## Assignment
Which lines below hold the word "collection"? Copy all of them.

Plain-text document sources

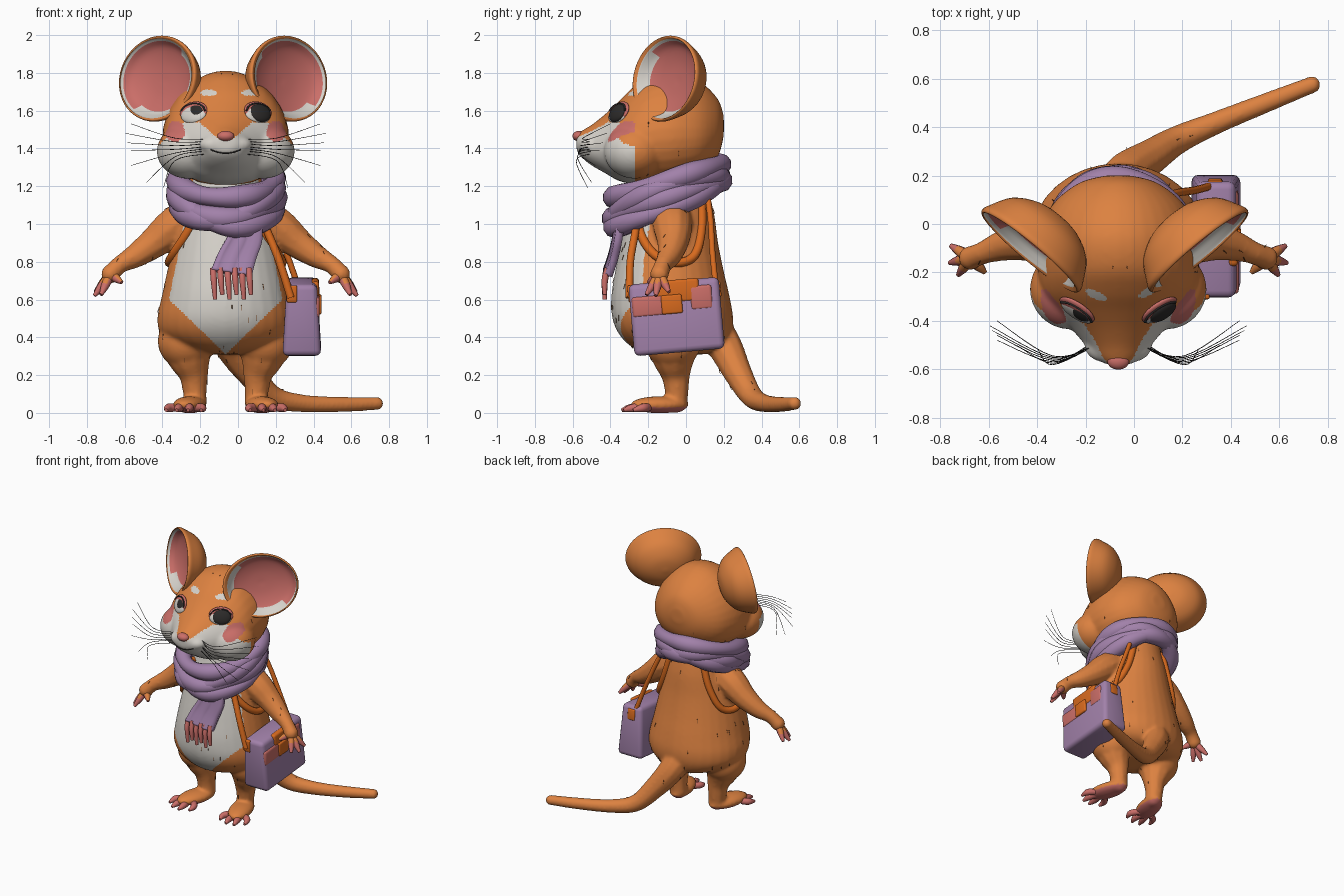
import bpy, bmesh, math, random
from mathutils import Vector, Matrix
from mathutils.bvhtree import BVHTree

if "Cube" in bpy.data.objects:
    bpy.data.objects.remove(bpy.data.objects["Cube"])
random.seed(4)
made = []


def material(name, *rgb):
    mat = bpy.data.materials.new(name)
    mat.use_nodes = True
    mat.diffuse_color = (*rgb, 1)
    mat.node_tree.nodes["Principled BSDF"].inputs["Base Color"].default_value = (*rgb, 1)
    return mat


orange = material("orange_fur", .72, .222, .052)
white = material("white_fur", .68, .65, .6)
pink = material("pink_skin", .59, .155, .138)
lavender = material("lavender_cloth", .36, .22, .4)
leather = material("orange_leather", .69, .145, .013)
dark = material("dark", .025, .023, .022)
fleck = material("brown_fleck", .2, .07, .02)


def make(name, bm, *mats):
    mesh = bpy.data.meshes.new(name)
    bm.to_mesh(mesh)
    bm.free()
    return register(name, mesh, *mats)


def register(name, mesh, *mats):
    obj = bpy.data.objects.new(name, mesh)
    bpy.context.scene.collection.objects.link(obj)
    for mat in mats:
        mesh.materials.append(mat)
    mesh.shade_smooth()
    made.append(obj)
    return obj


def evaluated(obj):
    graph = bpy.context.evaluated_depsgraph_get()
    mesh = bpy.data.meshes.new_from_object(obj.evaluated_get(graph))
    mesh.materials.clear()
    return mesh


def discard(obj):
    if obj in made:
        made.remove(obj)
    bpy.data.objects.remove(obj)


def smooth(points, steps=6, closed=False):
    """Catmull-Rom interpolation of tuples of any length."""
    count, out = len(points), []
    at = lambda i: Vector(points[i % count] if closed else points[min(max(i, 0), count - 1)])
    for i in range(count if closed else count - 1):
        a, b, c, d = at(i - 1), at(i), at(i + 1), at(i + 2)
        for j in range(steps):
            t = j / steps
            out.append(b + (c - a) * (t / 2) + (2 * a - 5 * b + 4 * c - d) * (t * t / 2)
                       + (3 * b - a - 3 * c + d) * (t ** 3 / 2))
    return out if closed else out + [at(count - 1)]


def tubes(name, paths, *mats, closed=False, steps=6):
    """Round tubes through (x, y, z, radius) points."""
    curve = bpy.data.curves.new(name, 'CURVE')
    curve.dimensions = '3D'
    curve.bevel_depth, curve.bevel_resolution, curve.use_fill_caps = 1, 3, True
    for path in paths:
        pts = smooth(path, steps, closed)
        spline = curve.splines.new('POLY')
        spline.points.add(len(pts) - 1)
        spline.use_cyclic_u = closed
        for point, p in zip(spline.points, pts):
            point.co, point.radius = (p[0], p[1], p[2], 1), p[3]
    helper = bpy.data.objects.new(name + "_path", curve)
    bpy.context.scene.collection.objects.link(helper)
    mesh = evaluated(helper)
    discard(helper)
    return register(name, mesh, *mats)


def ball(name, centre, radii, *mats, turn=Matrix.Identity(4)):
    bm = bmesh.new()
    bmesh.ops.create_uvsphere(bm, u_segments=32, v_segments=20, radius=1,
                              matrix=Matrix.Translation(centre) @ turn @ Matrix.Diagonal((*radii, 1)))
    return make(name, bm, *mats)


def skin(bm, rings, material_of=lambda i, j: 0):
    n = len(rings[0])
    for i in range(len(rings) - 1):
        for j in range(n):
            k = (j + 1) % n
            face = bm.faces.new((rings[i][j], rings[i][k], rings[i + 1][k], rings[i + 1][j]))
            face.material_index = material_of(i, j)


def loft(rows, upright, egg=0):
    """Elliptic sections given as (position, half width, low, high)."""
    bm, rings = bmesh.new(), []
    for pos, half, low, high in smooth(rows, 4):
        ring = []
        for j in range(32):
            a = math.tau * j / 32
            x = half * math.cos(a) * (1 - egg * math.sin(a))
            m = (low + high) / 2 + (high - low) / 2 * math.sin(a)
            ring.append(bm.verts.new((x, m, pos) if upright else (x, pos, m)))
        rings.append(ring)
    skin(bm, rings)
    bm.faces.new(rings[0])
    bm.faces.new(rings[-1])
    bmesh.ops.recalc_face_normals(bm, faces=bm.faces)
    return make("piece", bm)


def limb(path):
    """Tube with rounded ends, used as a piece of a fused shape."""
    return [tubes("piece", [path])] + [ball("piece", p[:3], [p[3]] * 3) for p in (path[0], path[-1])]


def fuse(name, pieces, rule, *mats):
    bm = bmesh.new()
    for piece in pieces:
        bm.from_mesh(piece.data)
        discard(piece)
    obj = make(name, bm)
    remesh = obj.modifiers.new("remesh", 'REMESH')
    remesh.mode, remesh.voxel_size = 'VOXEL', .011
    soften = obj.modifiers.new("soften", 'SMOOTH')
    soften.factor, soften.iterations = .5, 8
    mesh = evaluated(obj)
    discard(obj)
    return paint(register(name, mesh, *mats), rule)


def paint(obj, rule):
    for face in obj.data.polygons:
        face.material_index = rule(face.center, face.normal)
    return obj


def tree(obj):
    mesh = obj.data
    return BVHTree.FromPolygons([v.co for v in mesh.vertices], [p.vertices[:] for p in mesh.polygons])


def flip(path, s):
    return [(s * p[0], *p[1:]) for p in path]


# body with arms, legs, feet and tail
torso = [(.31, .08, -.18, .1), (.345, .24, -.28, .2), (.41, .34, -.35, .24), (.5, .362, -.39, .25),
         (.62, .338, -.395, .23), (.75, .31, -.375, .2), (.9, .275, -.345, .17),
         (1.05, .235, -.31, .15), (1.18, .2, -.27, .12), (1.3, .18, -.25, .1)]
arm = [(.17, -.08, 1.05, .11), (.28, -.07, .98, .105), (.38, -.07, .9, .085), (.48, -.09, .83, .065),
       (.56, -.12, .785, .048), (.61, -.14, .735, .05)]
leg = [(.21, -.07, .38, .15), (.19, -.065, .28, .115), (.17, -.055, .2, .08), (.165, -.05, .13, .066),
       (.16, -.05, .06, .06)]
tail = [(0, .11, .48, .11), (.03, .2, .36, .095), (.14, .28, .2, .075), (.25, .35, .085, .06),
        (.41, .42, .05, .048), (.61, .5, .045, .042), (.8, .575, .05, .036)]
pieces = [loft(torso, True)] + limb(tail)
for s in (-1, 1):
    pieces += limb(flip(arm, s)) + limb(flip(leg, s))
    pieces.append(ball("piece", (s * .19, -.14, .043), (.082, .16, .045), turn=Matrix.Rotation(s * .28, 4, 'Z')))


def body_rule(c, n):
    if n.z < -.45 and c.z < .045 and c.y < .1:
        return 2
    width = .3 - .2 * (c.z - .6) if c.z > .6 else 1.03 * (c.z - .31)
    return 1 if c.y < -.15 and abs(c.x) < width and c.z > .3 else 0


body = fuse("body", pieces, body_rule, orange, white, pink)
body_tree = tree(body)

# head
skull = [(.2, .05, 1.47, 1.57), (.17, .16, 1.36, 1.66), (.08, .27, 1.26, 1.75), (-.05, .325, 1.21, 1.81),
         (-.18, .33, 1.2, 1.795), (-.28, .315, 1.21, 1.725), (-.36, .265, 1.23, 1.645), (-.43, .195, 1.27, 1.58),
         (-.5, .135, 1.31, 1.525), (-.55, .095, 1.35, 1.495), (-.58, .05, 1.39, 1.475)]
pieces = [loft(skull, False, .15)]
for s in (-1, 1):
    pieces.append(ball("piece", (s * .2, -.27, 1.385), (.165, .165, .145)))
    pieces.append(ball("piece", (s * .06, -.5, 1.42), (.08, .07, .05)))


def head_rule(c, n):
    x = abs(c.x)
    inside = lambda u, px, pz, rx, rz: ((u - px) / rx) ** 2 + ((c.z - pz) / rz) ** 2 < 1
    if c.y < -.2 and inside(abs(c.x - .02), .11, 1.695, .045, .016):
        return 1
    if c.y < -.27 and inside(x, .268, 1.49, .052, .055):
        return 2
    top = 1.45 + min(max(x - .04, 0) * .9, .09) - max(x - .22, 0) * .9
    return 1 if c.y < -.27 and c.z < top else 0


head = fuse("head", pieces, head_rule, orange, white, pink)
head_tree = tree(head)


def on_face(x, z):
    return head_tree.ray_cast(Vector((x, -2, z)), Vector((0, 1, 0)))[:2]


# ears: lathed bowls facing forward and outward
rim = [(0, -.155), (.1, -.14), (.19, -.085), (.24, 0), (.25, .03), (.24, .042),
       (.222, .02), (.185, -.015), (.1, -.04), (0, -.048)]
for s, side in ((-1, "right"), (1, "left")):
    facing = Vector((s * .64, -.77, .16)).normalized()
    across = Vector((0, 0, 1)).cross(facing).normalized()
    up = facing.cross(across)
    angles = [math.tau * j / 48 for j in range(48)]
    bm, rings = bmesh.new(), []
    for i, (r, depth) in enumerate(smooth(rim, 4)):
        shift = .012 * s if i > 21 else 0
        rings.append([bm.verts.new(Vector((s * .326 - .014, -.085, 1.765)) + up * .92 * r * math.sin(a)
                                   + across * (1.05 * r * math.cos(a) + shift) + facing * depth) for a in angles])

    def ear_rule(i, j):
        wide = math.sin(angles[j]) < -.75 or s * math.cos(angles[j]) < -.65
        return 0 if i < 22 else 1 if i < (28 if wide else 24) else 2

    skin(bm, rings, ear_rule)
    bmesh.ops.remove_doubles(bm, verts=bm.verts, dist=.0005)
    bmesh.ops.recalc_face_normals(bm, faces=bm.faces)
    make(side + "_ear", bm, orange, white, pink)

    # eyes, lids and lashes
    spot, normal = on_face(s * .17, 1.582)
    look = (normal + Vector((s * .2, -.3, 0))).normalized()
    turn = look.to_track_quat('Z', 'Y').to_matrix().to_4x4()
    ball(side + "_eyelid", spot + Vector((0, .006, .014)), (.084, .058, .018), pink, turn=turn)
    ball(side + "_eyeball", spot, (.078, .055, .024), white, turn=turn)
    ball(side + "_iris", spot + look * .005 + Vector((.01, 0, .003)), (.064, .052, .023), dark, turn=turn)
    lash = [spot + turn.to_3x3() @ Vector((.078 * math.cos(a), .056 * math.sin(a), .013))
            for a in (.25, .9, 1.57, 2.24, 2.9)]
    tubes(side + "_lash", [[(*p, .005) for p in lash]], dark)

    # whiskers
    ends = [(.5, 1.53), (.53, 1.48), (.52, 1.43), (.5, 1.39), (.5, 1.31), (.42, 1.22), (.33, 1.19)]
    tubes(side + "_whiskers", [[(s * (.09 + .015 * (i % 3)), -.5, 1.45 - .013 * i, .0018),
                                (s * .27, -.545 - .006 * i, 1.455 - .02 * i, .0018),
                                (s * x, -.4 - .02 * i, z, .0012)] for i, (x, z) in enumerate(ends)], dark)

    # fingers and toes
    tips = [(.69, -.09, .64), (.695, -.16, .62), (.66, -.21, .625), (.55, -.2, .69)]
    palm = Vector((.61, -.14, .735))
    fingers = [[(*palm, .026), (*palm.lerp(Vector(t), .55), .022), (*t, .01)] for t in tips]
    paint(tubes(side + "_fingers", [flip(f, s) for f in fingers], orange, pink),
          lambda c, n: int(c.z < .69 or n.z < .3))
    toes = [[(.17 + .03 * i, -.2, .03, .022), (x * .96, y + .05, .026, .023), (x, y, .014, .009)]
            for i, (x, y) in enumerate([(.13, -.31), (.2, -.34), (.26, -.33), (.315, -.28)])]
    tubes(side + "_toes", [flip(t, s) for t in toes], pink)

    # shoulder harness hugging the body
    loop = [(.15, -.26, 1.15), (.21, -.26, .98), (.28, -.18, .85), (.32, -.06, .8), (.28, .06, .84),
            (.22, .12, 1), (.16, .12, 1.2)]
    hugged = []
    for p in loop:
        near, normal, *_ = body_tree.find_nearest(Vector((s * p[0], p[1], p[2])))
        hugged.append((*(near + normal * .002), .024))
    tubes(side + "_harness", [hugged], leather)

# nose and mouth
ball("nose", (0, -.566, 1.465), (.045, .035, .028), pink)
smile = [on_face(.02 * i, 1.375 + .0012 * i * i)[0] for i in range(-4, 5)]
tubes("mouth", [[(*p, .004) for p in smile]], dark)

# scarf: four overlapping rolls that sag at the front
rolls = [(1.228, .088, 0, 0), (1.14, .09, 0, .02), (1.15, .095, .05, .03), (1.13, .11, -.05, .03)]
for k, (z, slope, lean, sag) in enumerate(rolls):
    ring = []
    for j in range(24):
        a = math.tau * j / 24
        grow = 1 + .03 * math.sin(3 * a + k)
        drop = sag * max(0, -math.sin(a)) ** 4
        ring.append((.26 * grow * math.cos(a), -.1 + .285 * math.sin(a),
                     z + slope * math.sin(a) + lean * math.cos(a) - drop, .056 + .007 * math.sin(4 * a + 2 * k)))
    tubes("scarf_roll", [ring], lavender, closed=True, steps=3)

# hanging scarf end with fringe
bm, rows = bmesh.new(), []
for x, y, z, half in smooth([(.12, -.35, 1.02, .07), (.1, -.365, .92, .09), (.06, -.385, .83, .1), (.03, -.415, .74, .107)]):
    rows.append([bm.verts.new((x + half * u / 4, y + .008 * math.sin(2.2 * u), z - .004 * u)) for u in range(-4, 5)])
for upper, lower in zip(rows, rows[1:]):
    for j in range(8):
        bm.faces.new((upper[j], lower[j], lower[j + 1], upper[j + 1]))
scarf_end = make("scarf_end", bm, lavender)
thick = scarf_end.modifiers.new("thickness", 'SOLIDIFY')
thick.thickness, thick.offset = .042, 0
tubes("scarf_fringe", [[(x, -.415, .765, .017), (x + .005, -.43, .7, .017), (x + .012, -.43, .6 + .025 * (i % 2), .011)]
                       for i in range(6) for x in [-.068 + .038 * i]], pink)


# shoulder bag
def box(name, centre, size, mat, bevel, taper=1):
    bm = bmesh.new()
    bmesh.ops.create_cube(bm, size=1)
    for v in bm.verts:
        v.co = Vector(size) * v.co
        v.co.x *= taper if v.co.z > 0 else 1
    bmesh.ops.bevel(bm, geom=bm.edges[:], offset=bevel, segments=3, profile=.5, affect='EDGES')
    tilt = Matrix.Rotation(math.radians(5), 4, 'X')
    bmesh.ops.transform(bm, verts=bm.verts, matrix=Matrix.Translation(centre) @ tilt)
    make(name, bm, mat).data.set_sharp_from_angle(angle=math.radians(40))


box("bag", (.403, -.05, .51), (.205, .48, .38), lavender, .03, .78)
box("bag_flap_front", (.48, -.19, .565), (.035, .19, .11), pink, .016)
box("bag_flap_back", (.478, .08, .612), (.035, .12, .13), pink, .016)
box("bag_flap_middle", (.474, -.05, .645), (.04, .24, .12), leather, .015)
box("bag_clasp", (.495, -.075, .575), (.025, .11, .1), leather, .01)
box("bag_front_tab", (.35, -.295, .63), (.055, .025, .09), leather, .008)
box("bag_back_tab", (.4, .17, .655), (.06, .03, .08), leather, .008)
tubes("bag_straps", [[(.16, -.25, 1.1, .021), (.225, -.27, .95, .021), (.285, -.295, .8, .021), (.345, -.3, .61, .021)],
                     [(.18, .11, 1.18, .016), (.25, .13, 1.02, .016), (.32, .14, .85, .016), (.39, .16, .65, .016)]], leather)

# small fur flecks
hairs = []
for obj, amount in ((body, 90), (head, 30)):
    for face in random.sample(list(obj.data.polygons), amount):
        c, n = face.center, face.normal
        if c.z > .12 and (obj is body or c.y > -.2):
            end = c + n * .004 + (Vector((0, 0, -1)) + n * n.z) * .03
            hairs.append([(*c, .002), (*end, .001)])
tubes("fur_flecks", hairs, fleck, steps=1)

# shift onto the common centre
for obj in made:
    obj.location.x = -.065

## Expected answer
    bpy.context.scene.collection.objects.link(obj)
    bpy.context.scene.collection.objects.link(helper)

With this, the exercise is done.